_Task prompt:_ Every line from the one containing "Flat door slab" to the one containing "bar.material = material.clone();" in the records below, both included, must be set down exactly, and no other line.

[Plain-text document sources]
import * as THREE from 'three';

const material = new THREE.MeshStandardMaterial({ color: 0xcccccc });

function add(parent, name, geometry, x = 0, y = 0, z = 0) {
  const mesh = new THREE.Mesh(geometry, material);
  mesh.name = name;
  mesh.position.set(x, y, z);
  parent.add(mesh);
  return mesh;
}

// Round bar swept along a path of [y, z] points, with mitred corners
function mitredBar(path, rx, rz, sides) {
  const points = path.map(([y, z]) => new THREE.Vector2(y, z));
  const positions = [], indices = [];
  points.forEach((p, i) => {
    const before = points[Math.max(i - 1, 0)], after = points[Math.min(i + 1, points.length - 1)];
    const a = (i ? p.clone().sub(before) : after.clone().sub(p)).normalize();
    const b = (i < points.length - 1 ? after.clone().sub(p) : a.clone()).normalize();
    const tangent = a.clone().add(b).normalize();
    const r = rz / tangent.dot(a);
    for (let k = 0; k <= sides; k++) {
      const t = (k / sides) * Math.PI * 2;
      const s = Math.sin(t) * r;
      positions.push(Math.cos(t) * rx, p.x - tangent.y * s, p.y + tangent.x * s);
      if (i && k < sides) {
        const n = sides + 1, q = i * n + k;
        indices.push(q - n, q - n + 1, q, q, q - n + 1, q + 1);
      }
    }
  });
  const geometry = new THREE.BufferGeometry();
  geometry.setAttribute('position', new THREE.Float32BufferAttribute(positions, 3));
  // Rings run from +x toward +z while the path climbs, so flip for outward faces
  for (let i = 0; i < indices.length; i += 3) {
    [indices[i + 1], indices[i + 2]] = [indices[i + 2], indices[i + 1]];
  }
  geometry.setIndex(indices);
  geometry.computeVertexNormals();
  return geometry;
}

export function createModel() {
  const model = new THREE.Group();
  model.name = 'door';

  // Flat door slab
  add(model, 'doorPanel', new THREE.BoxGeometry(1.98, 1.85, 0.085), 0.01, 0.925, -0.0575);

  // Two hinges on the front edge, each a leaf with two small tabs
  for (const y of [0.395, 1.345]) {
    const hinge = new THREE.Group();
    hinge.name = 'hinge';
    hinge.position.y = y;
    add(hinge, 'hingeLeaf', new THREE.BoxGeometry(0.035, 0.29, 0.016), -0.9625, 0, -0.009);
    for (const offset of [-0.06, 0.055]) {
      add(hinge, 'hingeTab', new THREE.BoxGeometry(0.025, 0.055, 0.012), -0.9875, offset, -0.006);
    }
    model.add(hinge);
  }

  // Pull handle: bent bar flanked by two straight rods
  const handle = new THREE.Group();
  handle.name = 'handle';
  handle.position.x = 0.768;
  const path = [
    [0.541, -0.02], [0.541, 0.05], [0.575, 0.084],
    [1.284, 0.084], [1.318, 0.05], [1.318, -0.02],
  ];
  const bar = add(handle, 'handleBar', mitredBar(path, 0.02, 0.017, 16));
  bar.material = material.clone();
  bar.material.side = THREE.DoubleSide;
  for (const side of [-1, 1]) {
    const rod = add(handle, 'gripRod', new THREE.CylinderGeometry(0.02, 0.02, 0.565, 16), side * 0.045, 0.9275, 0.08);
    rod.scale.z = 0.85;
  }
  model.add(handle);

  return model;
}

_Exercise solution:_
  // Flat door slab
  add(model, 'doorPanel', new THREE.BoxGeometry(1.98, 1.85, 0.085), 0.01, 0.925, -0.0575);

  // Two hinges on the front edge, each a leaf with two small tabs
  for (const y of [0.395, 1.345]) {
    const hinge = new THREE.Group();
    hinge.name = 'hinge';
    hinge.position.y = y;
    add(hinge, 'hingeLeaf', new THREE.BoxGeometry(0.035, 0.29, 0.016), -0.9625, 0, -0.009);
    for (const offset of [-0.06, 0.055]) {
      add(hinge, 'hingeTab', new THREE.BoxGeometry(0.025, 0.055, 0.012), -0.9875, offset, -0.006);
    }
    model.add(hinge);
  }

  // Pull handle: bent bar flanked by two straight rods
  const handle = new THREE.Group();
  handle.name = 'handle';
  handle.position.x = 0.768;
  const path = [
    [0.541, -0.02], [0.541, 0.05], [0.575, 0.084],
    [1.284, 0.084], [1.318, 0.05], [1.318, -0.02],
  ];
  const bar = add(handle, 'handleBar', mitredBar(path, 0.02, 0.017, 16));
  bar.material = material.clone();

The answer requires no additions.